▸ **PROBLEM TO WORK ON**
What lines below hold the string "True"? Copy them all.

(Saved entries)
※ ※ ※

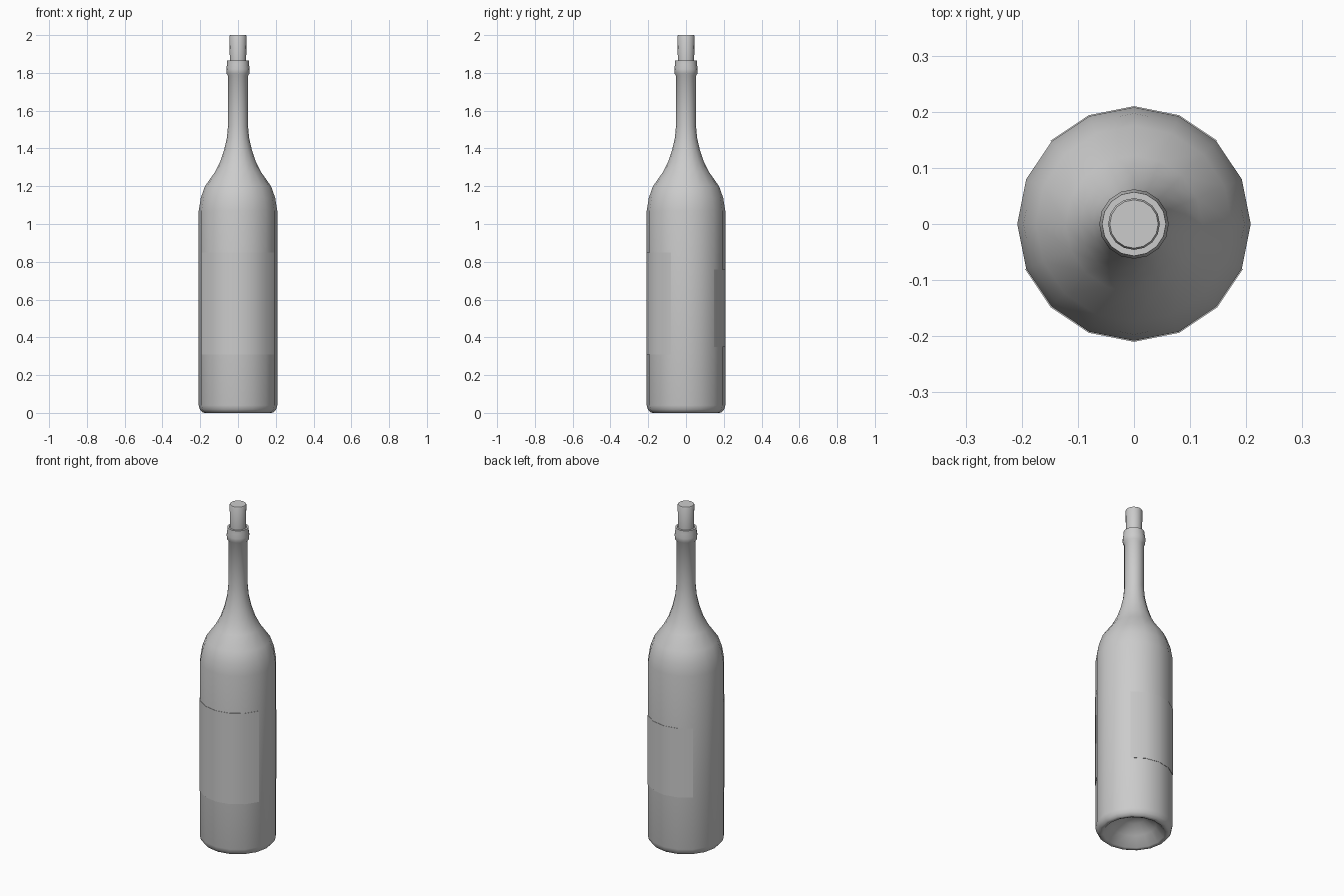
import bpy
import bmesh
from math import sin, cos, pi, radians

if "Cube" in bpy.data.objects:
    bpy.data.objects.remove(bpy.data.objects["Cube"], do_unlink=True)

SIDES = 16
STEP = 2 * pi / SIDES
BODY_R = 0.208

grey = bpy.data.materials.new("plain grey")
grey.use_nodes = True
colour = (0.6, 0.6, 0.6, 1)
grey.diffuse_color = colour
grey.node_tree.nodes["Principled BSDF"].inputs["Base Color"].default_value = colour


def lathe(name, profile, first=0, count=SIDES, angle=40):
    """Revolve (radius, z) points around z; radius 0 becomes a single pole."""
    bm = bmesh.new()
    closed = count == SIDES
    rings = []
    for r, z in profile:
        if r == 0:
            rings.append([bm.verts.new((0, 0, z))] * (count + 1))
            continue
        ring = [bm.verts.new((r * cos((first + i) * STEP), r * sin((first + i) * STEP), z))
                for i in range(count if closed else count + 1)]
        rings.append(ring + ring[:1] if closed else ring)
    for low, high in zip(rings, rings[1:]):
        for i in range(count):
            corners = [low[i], low[i + 1], high[i + 1], high[i]]
            bm.faces.new(list(dict.fromkeys(corners)))
    mesh = bpy.data.meshes.new(name)
    bm.to_mesh(mesh)
    bm.free()
    mesh.materials.append(grey)
    obj = bpy.data.objects.new(name, mesh)
    bpy.context.collection.objects.link(obj)
    bpy.ops.object.select_all(action="DESELECT")
    obj.select_set(True)
    bpy.context.view_layer.objects.active = obj
    bpy.ops.object.shade_smooth_by_angle(angle=radians(angle))
    return obj


# Glass: hollow punt, body, shoulder, neck, collar and lip
lathe("bottle", [
    (0, 0.11), (0.06, 0.095), (0.12, 0.055), (0.165, 0.005),
    (0.178, 0), (0.19, 0.004), (0.202, 0.018), (BODY_R, 0.04),
    (BODY_R, 1.07), (0.197, 1.138), (0.175, 1.2), (0.122, 1.275),
    (0.095, 1.328), (0.074, 1.39), (0.059, 1.455), (0.053, 1.52),
    (0.053, 1.785), (0.06, 1.795), (0.062, 1.82), (0.058, 1.845),
    (0.057, 1.865), (0.046, 1.865), (0.043, 1.83)], angle=50)

# Cork pushed into the neck
lathe("cork", [(0, 1.8), (0.042, 1.8), (0.043, 1.865), (0.046, 1.994),
               (0.043, 2), (0, 2)])

# Paper labels wrapped round the body: wide in front, narrow behind
for name, first, count, low, high in (("front_label", 9, 6, 0.31, 0.85),
                                      ("back_label", 2, 4, 0.35, 0.76)):
    r = BODY_R + 0.002
    lathe(name, [(BODY_R, low), (r, low), (r, high), (BODY_R, high)], first, count)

※ ※ ※

▸ **SOLUTION BELOW**
    bpy.data.objects.remove(bpy.data.objects["Cube"], do_unlink=True)
grey.use_nodes = True
    obj.select_set(True)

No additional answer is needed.